● **EXERCISE PROMPT**
In your answer, print each of the records below exactly.

● **EXTRACTED MATERIAL**
========

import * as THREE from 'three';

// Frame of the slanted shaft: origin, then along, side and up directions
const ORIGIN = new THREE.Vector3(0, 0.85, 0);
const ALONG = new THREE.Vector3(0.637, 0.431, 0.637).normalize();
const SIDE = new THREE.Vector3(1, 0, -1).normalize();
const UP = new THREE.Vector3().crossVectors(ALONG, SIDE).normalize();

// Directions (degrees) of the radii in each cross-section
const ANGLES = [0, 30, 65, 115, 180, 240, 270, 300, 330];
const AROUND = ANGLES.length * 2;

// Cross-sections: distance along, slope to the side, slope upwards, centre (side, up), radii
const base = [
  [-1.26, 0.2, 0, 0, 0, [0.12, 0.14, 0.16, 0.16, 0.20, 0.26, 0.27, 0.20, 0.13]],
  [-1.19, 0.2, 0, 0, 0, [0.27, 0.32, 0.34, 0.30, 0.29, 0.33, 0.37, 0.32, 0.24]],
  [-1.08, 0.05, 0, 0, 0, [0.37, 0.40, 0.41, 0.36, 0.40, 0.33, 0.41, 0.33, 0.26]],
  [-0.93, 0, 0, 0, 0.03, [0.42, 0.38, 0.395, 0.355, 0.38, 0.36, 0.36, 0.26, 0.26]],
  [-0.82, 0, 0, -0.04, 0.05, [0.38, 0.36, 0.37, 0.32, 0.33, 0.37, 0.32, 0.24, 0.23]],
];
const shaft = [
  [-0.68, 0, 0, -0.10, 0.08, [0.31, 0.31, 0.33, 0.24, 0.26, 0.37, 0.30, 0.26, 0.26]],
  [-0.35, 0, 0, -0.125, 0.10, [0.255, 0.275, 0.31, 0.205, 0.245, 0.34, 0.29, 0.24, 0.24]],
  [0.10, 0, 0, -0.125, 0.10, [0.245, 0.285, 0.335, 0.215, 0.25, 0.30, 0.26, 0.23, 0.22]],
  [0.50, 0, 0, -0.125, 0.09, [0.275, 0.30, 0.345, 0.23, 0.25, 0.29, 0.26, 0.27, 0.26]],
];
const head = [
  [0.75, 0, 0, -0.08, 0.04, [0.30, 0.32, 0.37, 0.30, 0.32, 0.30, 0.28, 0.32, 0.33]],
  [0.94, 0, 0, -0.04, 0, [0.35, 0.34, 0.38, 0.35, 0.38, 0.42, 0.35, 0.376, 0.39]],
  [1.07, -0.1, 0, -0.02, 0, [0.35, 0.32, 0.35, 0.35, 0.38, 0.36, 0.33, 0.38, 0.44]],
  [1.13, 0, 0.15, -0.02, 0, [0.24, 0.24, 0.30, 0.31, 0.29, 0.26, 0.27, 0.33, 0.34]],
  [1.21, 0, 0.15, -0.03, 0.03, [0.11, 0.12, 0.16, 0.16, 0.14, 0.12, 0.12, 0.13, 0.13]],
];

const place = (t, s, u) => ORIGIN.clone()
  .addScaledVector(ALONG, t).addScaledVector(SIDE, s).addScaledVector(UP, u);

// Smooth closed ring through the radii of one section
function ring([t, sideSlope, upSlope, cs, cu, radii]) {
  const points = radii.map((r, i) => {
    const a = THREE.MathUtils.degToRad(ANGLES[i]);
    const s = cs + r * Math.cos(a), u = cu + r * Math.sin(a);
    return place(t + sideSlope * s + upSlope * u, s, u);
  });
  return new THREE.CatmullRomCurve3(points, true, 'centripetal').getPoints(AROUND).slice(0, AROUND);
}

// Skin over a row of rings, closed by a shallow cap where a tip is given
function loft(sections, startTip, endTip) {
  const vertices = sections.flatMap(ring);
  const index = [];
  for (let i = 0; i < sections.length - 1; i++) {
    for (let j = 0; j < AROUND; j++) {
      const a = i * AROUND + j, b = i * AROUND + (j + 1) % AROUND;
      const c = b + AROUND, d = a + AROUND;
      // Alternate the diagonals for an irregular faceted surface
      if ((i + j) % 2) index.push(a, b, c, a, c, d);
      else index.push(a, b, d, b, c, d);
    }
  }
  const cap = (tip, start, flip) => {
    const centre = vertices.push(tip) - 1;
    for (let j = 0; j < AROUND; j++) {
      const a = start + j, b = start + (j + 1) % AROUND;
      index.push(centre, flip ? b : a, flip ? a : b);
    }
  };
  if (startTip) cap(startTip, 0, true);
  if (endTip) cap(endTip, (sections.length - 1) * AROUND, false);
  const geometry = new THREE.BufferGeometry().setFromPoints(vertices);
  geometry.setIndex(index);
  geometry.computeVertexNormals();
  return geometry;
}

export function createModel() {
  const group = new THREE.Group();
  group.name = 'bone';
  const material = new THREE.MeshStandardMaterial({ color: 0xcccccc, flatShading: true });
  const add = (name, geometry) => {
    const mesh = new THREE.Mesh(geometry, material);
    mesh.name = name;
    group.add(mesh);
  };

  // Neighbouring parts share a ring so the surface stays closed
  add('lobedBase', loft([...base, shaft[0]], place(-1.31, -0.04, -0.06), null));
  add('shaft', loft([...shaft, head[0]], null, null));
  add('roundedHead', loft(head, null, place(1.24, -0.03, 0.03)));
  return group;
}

========

● **WRITTEN SOLUTION**
import * as THREE from 'three';

// Frame of the slanted shaft: origin, then along, side and up directions
const ORIGIN = new THREE.Vector3(0, 0.85, 0);
const ALONG = new THREE.Vector3(0.637, 0.431, 0.637).normalize();
const SIDE = new THREE.Vector3(1, 0, -1).normalize();
const UP = new THREE.Vector3().crossVectors(ALONG, SIDE).normalize();

// Directions (degrees) of the radii in each cross-section
const ANGLES = [0, 30, 65, 115, 180, 240, 270, 300, 330];
const AROUND = ANGLES.length * 2;

// Cross-sections: distance along, slope to the side, slope upwards, centre (side, up), radii
const base = [
  [-1.26, 0.2, 0, 0, 0, [0.12, 0.14, 0.16, 0.16, 0.20, 0.26, 0.27, 0.20, 0.13]],
  [-1.19, 0.2, 0, 0, 0, [0.27, 0.32, 0.34, 0.30, 0.29, 0.33, 0.37, 0.32, 0.24]],
  [-1.08, 0.05, 0, 0, 0, [0.37, 0.40, 0.41, 0.36, 0.40, 0.33, 0.41, 0.33, 0.26]],
  [-0.93, 0, 0, 0, 0.03, [0.42, 0.38, 0.395, 0.355, 0.38, 0.36, 0.36, 0.26, 0.26]],
  [-0.82, 0, 0, -0.04, 0.05, [0.38, 0.36, 0.37, 0.32, 0.33, 0.37, 0.32, 0.24, 0.23]],
];
const shaft = [
  [-0.68, 0, 0, -0.10, 0.08, [0.31, 0.31, 0.33, 0.24, 0.26, 0.37, 0.30, 0.26, 0.26]],
  [-0.35, 0, 0, -0.125, 0.10, [0.255, 0.275, 0.31, 0.205, 0.245, 0.34, 0.29, 0.24, 0.24]],
  [0.10, 0, 0, -0.125, 0.10, [0.245, 0.285, 0.335, 0.215, 0.25, 0.30, 0.26, 0.23, 0.22]],
  [0.50, 0, 0, -0.125, 0.09, [0.275, 0.30, 0.345, 0.23, 0.25, 0.29, 0.26, 0.27, 0.26]],
];
const head = [
  [0.75, 0, 0, -0.08, 0.04, [0.30, 0.32, 0.37, 0.30, 0.32, 0.30, 0.28, 0.32, 0.33]],
  [0.94, 0, 0, -0.04, 0, [0.35, 0.34, 0.38, 0.35, 0.38, 0.42, 0.35, 0.376, 0.39]],
  [1.07, -0.1, 0, -0.02, 0, [0.35, 0.32, 0.35, 0.35, 0.38, 0.36, 0.33, 0.38, 0.44]],
  [1.13, 0, 0.15, -0.02, 0, [0.24, 0.24, 0.30, 0.31, 0.29, 0.26, 0.27, 0.33, 0.34]],
  [1.21, 0, 0.15, -0.03, 0.03, [0.11, 0.12, 0.16, 0.16, 0.14, 0.12, 0.12, 0.13, 0.13]],
];

const place = (t, s, u) => ORIGIN.clone()
  .addScaledVector(ALONG, t).addScaledVector(SIDE, s).addScaledVector(UP, u);

// Smooth closed ring through the radii of one section
function ring([t, sideSlope, upSlope, cs, cu, radii]) {
  const points = radii.map((r, i) => {
    const a = THREE.MathUtils.degToRad(ANGLES[i]);
    const s = cs + r * Math.cos(a), u = cu + r * Math.sin(a);
    return place(t + sideSlope * s + upSlope * u, s, u);
  });
  return new THREE.CatmullRomCurve3(points, true, 'centripetal').getPoints(AROUND).slice(0, AROUND);
}

// Skin over a row of rings, closed by a shallow cap where a tip is given
function loft(sections, startTip, endTip) {
  const vertices = sections.flatMap(ring);
  const index = [];
  for (let i = 0; i < sections.length - 1; i++) {
    for (let j = 0; j < AROUND; j++) {
      const a = i * AROUND + j, b = i * AROUND + (j + 1) % AROUND;
      const c = b + AROUND, d = a + AROUND;
      // Alternate the diagonals for an irregular faceted surface
      if ((i + j) % 2) index.push(a, b, c, a, c, d);
      else index.push(a, b, d, b, c, d);
    }
  }
  const cap = (tip, start, flip) => {
    const centre = vertices.push(tip) - 1;
    for (let j = 0; j < AROUND; j++) {
      const a = start + j, b = start + (j + 1) % AROUND;
      index.push(centre, flip ? b : a, flip ? a : b);
    }
  };
  if (startTip) cap(startTip, 0, true);
  if (endTip) cap(endTip, (sections.length - 1) * AROUND, false);
  const geometry = new THREE.BufferGeometry().setFromPoints(vertices);
  geometry.setIndex(index);
  geometry.computeVertexNormals();
  return geometry;
}

export function createModel() {
  const group = new THREE.Group();
  group.name = 'bone';
  const material = new THREE.MeshStandardMaterial({ color: 0xcccccc, flatShading: true });
  const add = (name, geometry) => {
    const mesh = new THREE.Mesh(geometry, material);
    mesh.name = name;
    group.add(mesh);
  };

  // Neighbouring parts share a ring so the surface stays closed
  add('lobedBase', loft([...base, shaft[0]], place(-1.31, -0.04, -0.06), null));
  add('shaft', loft([...shaft, head[0]], null, null));
  add('roundedHead', loft(head, null, place(1.24, -0.03, 0.03)));
  return group;
}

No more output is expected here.